Collected data:
━━━━━━━━━━━━━━━━

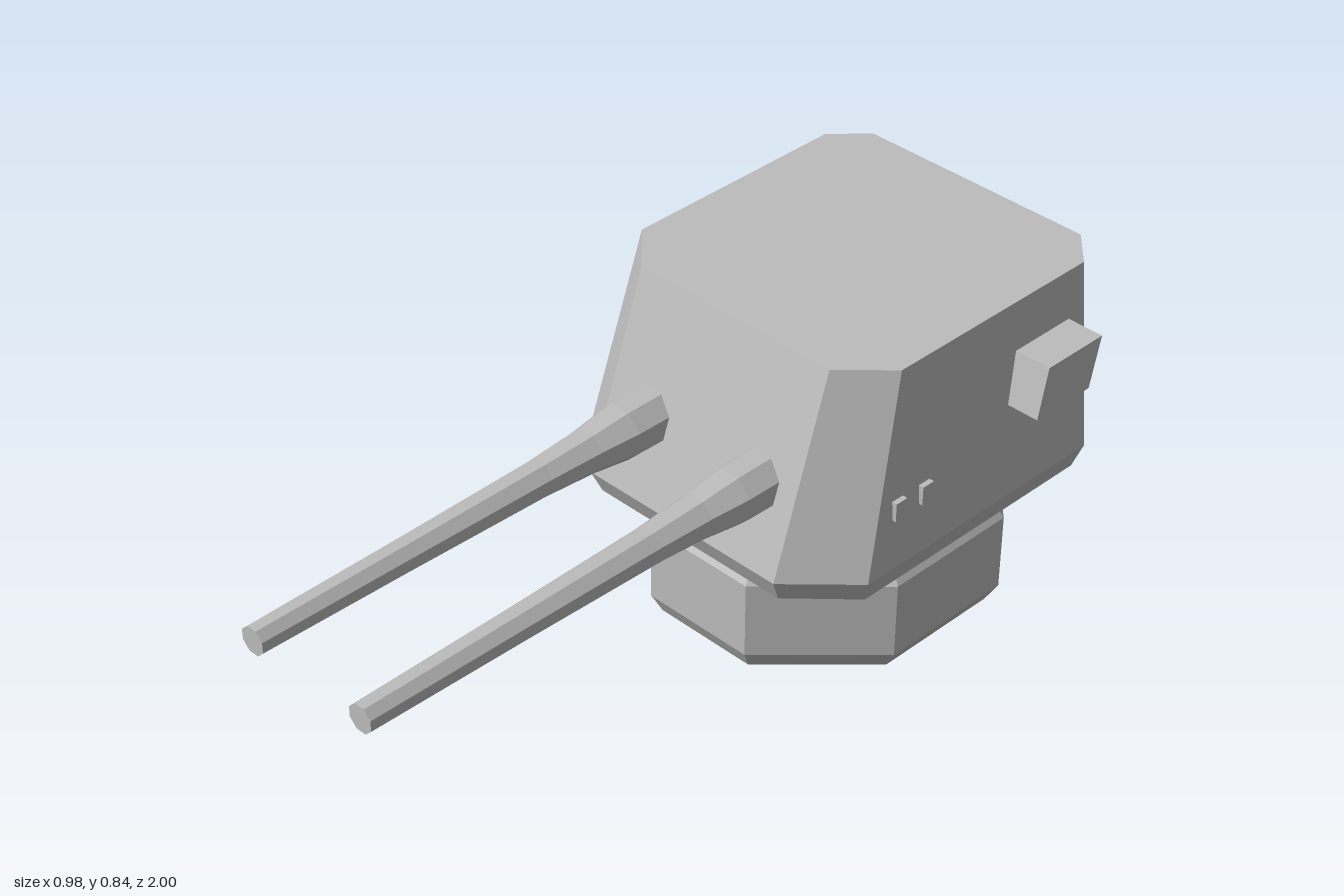
import * as THREE from 'three';

const steel = new THREE.MeshStandardMaterial({ color: 0xbcbcbc, flatShading: true });
steel.name = 'steel grey';

// Closed solid through horizontal rings, listed bottom to top.
// Each ring runs front, +x, back, -x.
function loft(rings) {
  const pos = [];
  const tri = (a, b, c) => pos.push(...a, ...b, ...c);
  const n = rings[0].length;
  for (let r = 0; r < rings.length - 1; r++) {
    const lo = rings[r], hi = rings[r + 1];
    for (let i = 0; i < n; i++) {
      const j = (i + 1) % n;
      tri(lo[i], lo[j], hi[j]);
      tri(lo[i], hi[j], hi[i]);
    }
  }
  const bottom = rings[0], top = rings[rings.length - 1];
  for (let i = 1; i < n - 1; i++) {
    tri(bottom[0], bottom[i + 1], bottom[i]);
    tri(top[0], top[i], top[i + 1]);
  }
  const geo = new THREE.BufferGeometry();
  geo.setAttribute('position', new THREE.Float32BufferAttribute(pos, 3));
  geo.computeVertexNormals();
  return geo;
}

// Chamfered rectangle: side half width, front and back flat half widths,
// then z of the front, the side's two ends and the back.
function chamfered(y, side, flatF, flatB, zF, zSideF, zSideB, zB) {
  return [
    [-flatF, y, zF], [flatF, y, zF], [side, y, zSideF], [side, y, zSideB],
    [flatB, y, zB], [-flatB, y, zB], [-side, y, zSideB], [-side, y, zSideF],
  ];
}

// Block between two x positions whose top may be shifted along z
function block(x0, x1, y0, y1, bottomZ, topZ) {
  const ring = (y, [f, b]) => [[x0, y, f], [x1, y, f], [x1, y, b], [x0, y, b]];
  return loft([ring(y0, bottomZ), ring(y1, topZ)]);
}

export function createModel() {
  const model = new THREE.Group();
  model.name = 'gunTurret';
  const add = (name, geo) => {
    const mesh = new THREE.Mesh(geo, steel);
    mesh.name = name;
    model.add(mesh);
    return mesh;
  };

  // Eight-sided pedestal with bevelled rims
  const c = -0.51;
  const octagon = (y, x, z) =>
    chamfered(y, x, x * 0.387, x * 0.387, c + z, c + z * 0.43, c - z * 0.43, c - z);
  add('pedestal', loft([
    octagon(0, 0.355, 0.39), octagon(0.05, 0.384, 0.415),
    octagon(0.245, 0.384, 0.415), octagon(0.302, 0.345, 0.375),
  ]));

  // Armoured housing, sloped at the front
  add('housing', loft([
    chamfered(0.30, 0.408, 0.273, 0.305, -0.065, -0.195, -0.89, -0.98),
    chamfered(0.36, 0.428, 0.284, 0.32, -0.038, -0.18, -0.905, -1.0),
    chamfered(0.836, 0.386, 0.279, 0.31, -0.197, -0.302, -0.895, -0.977),
  ]));

  // Tapered barrels: [z, half width across flats]
  const profile = [[-0.25, 0.065], [-0.02, 0.062], [0.08, 0.05], [0.22, 0.042], [0.6, 0.036], [1, 0.032]]
    .map(([z, r]) => new THREE.Vector2(r / Math.cos(Math.PI / 8), z));
  profile.push(new THREE.Vector2(0, 1));
  for (const s of [1, -1]) {
    const side = s > 0 ? 'left' : 'right';
    const barrel = add(side + 'Barrel',
      new THREE.LatheGeometry(profile, 8, Math.PI / 8).rotateX(Math.PI / 2));
    barrel.position.set(0.166 * s, 0.54, 0);

    // Rangefinder ear and two small sight blocks on each flank
    const span = (a, b) => (s > 0 ? [a, b] : [-b, -a]);
    add(side + 'Rangefinder',
      block(...span(0.37, 0.49), 0.592, 0.716, [-0.64, -0.815], [-0.667, -0.845]));
    for (const z of [-0.262, -0.347]) {
      add(side + 'Sight', block(...span(0.38, 0.426), 0.483, 0.53, [z, z - 0.034], [z, z - 0.034]));
    }
  }
  return model;
}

━━━━━━━━━━━━━━━━

» **Problem**
Keeping every character as it is, restate the lines above that run from the line with "tri(lo[i], lo[j], hi[j]);" through the line with "mesh.name = name;", both included, and nothing else.

» **Result**
      tri(lo[i], lo[j], hi[j]);
      tri(lo[i], hi[j], hi[i]);
    }
  }
  const bottom = rings[0], top = rings[rings.length - 1];
  for (let i = 1; i < n - 1; i++) {
    tri(bottom[0], bottom[i + 1], bottom[i]);
    tri(top[0], top[i], top[i + 1]);
  }
  const geo = new THREE.BufferGeometry();
  geo.setAttribute('position', new THREE.Float32BufferAttribute(pos, 3));
  geo.computeVertexNormals();
  return geo;
}

// Chamfered rectangle: side half width, front and back flat half widths,
// then z of the front, the side's two ends and the back.
function chamfered(y, side, flatF, flatB, zF, zSideF, zSideB, zB) {
  return [
    [-flatF, y, zF], [flatF, y, zF], [side, y, zSideF], [side, y, zSideB],
    [flatB, y, zB], [-flatB, y, zB], [-side, y, zSideB], [-side, y, zSideF],
  ];
}

// Block between two x positions whose top may be shifted along z
function block(x0, x1, y0, y1, bottomZ, topZ) {
  const ring = (y, [f, b]) => [[x0, y, f], [x1, y, f], [x1, y, b], [x0, y, b]];
  return loft([ring(y0, bottomZ), ring(y1, topZ)]);
}

export function createModel() {
  const model = new THREE.Group();
  model.name = 'gunTurret';
  const add = (name, geo) => {
    const mesh = new THREE.Mesh(geo, steel);
    mesh.name = name;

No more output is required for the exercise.